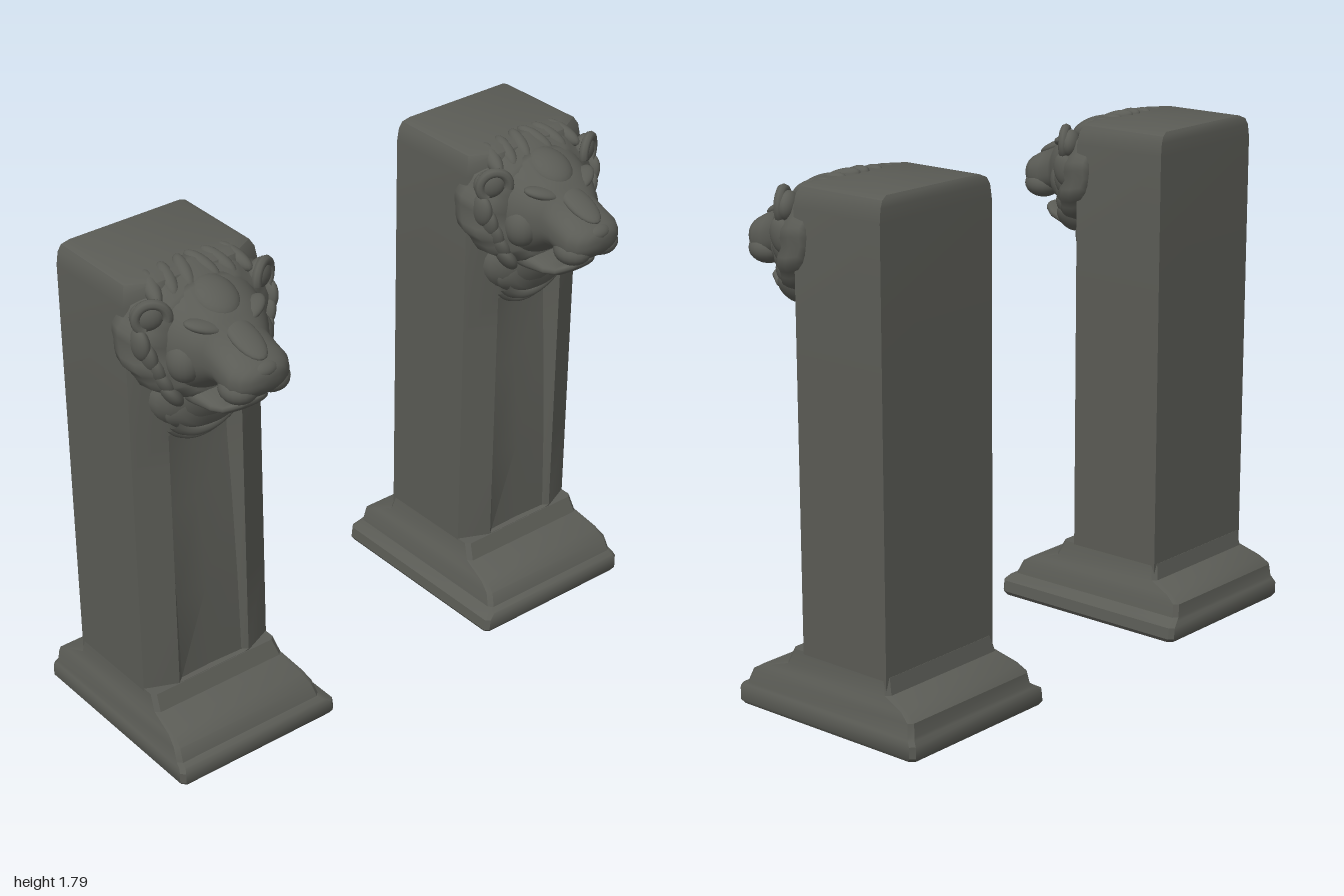
import * as THREE from 'three';
import { toCreasedNormals } from 'three/addons/utils/BufferGeometryUtils.js';

const stone = new THREE.MeshStandardMaterial({ color: 0x5a5b55 });
stone.name = 'dark stone';

// Skins a closed surface over rings of [x, y, z] points, capped at both ends
function skin(rings, crease) {
  const n = rings[0].length, pos = rings.flat(2), idx = [];
  for (let i = 0; i < rings.length - 1; i++) {
    for (let j = 0; j < n; j++) {
      const k = (j + 1) % n, a = i * n, b = a + n;
      idx.push(a + j, a + k, b + k, a + j, b + k, b + j);
    }
  }
  const first = rings.length * n, last = (rings.length - 1) * n;
  for (const ring of [rings[0], rings[rings.length - 1]]) {
    for (let c = 0; c < 3; c++) pos.push(ring.reduce((s, p) => s + p[c], 0) / n);
  }
  for (let j = 0; j < n; j++) {
    const k = (j + 1) % n;
    idx.push(first, k, j, first + 1, last + j, last + k);
  }
  const g = new THREE.BufferGeometry();
  g.setAttribute('position', new THREE.Float32BufferAttribute(pos, 3));
  g.setIndex(idx);
  g.computeVertexNormals();
  return crease ? toCreasedNormals(g, crease) : g;
}

// Chamfered rectangle in plan
function plan([y, x0, x1, z0, z1], r = 0.015) {
  return [[x1, y, z1 - r], [x1, y, z0 + r], [x1 - r, y, z0], [x0 + r, y, z0],
    [x0, y, z0 + r], [x0, y, z1 - r], [x0 + r, y, z1], [x1 - r, y, z1]];
}

// Ovals [z, top, bottom, halfWidth] stacked forward; waves ripple the rim, lean pushes the lower half forward
function ovals(sections, { power = 1, waves = 0, depth = 0, lean = 0 } = {}) {
  const n = 48, bend = (v) => Math.sign(v) * Math.abs(v) ** power;
  return skin(sections.map(([z, top, bottom, w]) => {
    const cy = (top + bottom) / 2, h = (top - bottom) / 2;
    return Array.from({ length: n }, (_, j) => {
      const a = (j / n) * Math.PI * 2;
      const k = 1 + depth * Math.cos(waves * (a - Math.PI / 2));
      const y = cy + h * k * bend(Math.sin(a));
      return [w * k * bend(Math.cos(a)), y, z + lean * Math.max(0, cy - y)];
    });
  }));
}

function add(parent, name, geometry, p = [0, 0, 0], s = [1, 1, 1], r = [0, 0, 0]) {
  const m = new THREE.Mesh(geometry, stone);
  m.name = name;
  m.position.set(...p);
  m.scale.set(...s);
  m.rotation.set(...r);
  parent.add(m);
  return m;
}

const ball = new THREE.SphereGeometry(1, 20, 14);

function makeBase(side) {
  const rows = [
    [0, -0.29, 0.34, -0.445, 0.32], [0.015, -0.3, 0.35, -0.455, 0.33],
    [0.055, -0.3, 0.345, -0.455, 0.33], [0.07, -0.295, 0.32, -0.445, 0.32],
    [0.08, -0.29, 0.305, -0.44, 0.3], [0.125, -0.285, 0.295, -0.435, 0.28],
    [0.15, -0.275, 0.285, -0.4, 0.24], [0.18, -0.262, 0.268, -0.318, 0.14],
    [0.235, -0.256, 0.256, -0.306, 0.113],
  ];
  return skin(rows.map(([y, a, b, z0, z1]) =>
    plan(side < 0 ? [y, a, b, z0, z1] : [y, -b, -a, z0, z1])), 0.6);
}

// Shaft with a hollowed front panel between two splayed pilasters
function makeShaft() {
  const rows = [[0.14, 0], [0.236, 0], [0.24, 0.015], [0.55, 0.025], [0.9, 0.045],
    [1.1, 0.06], [1.22, 0.06], [1.225, 0], [1.7, 0], [1.745, 0, 0.006], [1.768, 0, 0.018], [1.78, 0, 0.045]];
  return skin(rows.map(([y, d, inset = 0]) => {
    const w = 0.257 - inset, f = 0.11 - inset, b = -0.305 + inset * 0.3;
    return [[w, y, f - 0.05], [w, y, b], [-w, y, b], [-w, y, f - 0.05], [-0.145, y, f],
      [-0.125, y, f - d], [0, y, f - d * 1.3], [0.125, y, f - d], [0.145, y, f]];
  }), 0.6);
}

function makeHead() {
  const head = new THREE.Group();
  head.name = 'lionHead';
  // Mane ruff
  add(head, 'mane', ovals([[0, 1.75, 1.42, 0.25], [0.02, 1.78, 1.39, 0.278], [0.06, 1.785, 1.37, 0.285],
    [0.11, 1.765, 1.37, 0.27], [0.15, 1.745, 1.385, 0.235], [0.18, 1.72, 1.41, 0.19]],
  { power: 0.9, waves: 14, depth: 0.022, lean: 0.3 }));
  // Skull running into the muzzle
  add(head, 'face', ovals([[0.08, 1.765, 1.37, 0.2], [0.15, 1.75, 1.38, 0.195], [0.2, 1.725, 1.4, 0.18],
    [0.25, 1.7, 1.44, 0.155], [0.285, 1.68, 1.465, 0.13], [0.31, 1.645, 1.465, 0.115],
    [0.36, 1.622, 1.452, 0.115], [0.4, 1.605, 1.458, 0.114], [0.43, 1.59, 1.475, 0.095],
    [0.448, 1.575, 1.495, 0.07], [0.456, 1.56, 1.515, 0.035]], { power: 0.85 }));
  add(head, 'lowerJaw', ovals([[0.12, 1.43, 1.34, 0.12], [0.2, 1.425, 1.345, 0.11], [0.27, 1.405, 1.355, 0.095],
    [0.32, 1.415, 1.37, 0.085], [0.35, 1.43, 1.39, 0.07], [0.365, 1.425, 1.405, 0.045]], { power: 0.8 }));
  add(head, 'nose', ball, [0, 1.565, 0.428], [0.05, 0.025, 0.03], [0.4, 0, 0]);
  add(head, 'noseBridge', ball, [0, 1.632, 0.335], [0.05, 0.022, 0.1], [0.38, 0, 0]);
  add(head, 'forehead', ball, [0, 1.71, 0.185], [0.075, 0.04, 0.09], [0.4, 0, 0]);
  for (const s of [-1, 1]) {
    add(head, 'upperLip', ball, [s * 0.06, 1.495, 0.375], [0.063, 0.05, 0.068]);
    add(head, 'brow', ball, [s * 0.092, 1.665, 0.25], [0.065, 0.02, 0.036], [0, s * 0.5, s * 0.25]);
    add(head, 'eye', ball, [s * 0.09, 1.628, 0.268], [0.03, 0.014, 0.024], [0, s * 0.5, s * 0.2]);
    add(head, 'cheek', ball, [s * 0.135, 1.54, 0.2], [0.06, 0.075, 0.065]);
    // Rounded ear with a raised rim
    add(head, 'ear', ball, [s * 0.215, 1.69, 0.125], [0.055, 0.05, 0.035], [0, s * 0.5, 0]);
    add(head, 'earRim', new THREE.TorusGeometry(0.05, 0.017, 8, 24, 4.4),
      [s * 0.213, 1.69, 0.148], [1, 1, 1], [0, s * 0.5, s > 0 ? -1.1 : -0.2]);
    // Mane locks sweeping down the cheeks
    for (let i = 0; i < 5; i++) {
      add(head, 'maneLock', ball, [s * (0.245 - i * 0.02), 1.6 - i * 0.047, 0.125 + i * 0.01],
        [0.026, 0.06, 0.045], [0.2, 0, s * (-0.1 - i * 0.13)]);
    }
    // Tufts over the crown
    for (let i = 0; i < 3; i++) {
      add(head, 'crownTuft', ball, [s * (0.035 + i * 0.062), 1.757 - i * 0.006, 0.07],
        [0.028, 0.03, 0.075], [0.35, s * 0.25, 0]);
    }
  }
  // Throat and the draped bands under it
  add(head, 'throat', ball, [0, 1.355, 0.08], [0.2, 0.14, 0.105]);
  add(head, 'chest', ovals([[0.04, 1.42, 1.21, 0.17], [0.13, 1.42, 1.22, 0.165], [0.165, 1.4, 1.245, 0.12]]));
  for (const [y, z, r, t] of [[1.37, 0.13, 0.165, 0.022], [1.345, 0.11, 0.165, 0.018]]) {
    add(head, 'collarBand', new THREE.TorusGeometry(r, t, 8, 28, 1.9), [0, y, z], [1, 0.88, 1], [0, 0, -Math.PI / 2 - 0.95]);
  }
  return head;
}

export function createModel() {
  const model = new THREE.Group();
  model.name = 'lionPillars';
  for (const [side, x] of [[-1, -0.7], [1, 0.692]]) {
    const pillar = new THREE.Group();
    pillar.name = side < 0 ? 'rightPillar' : 'leftPillar';
    add(pillar, 'base', makeBase(side));
    add(pillar, 'shaft', makeShaft());
    pillar.add(makeHead());
    pillar.position.x = x;
    model.add(pillar);
  }
  return model;
}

════════════════

*Exercise directions*.
From the listing above, count the lines that include the word "first" and give the total alone.

*Expected answer*.
2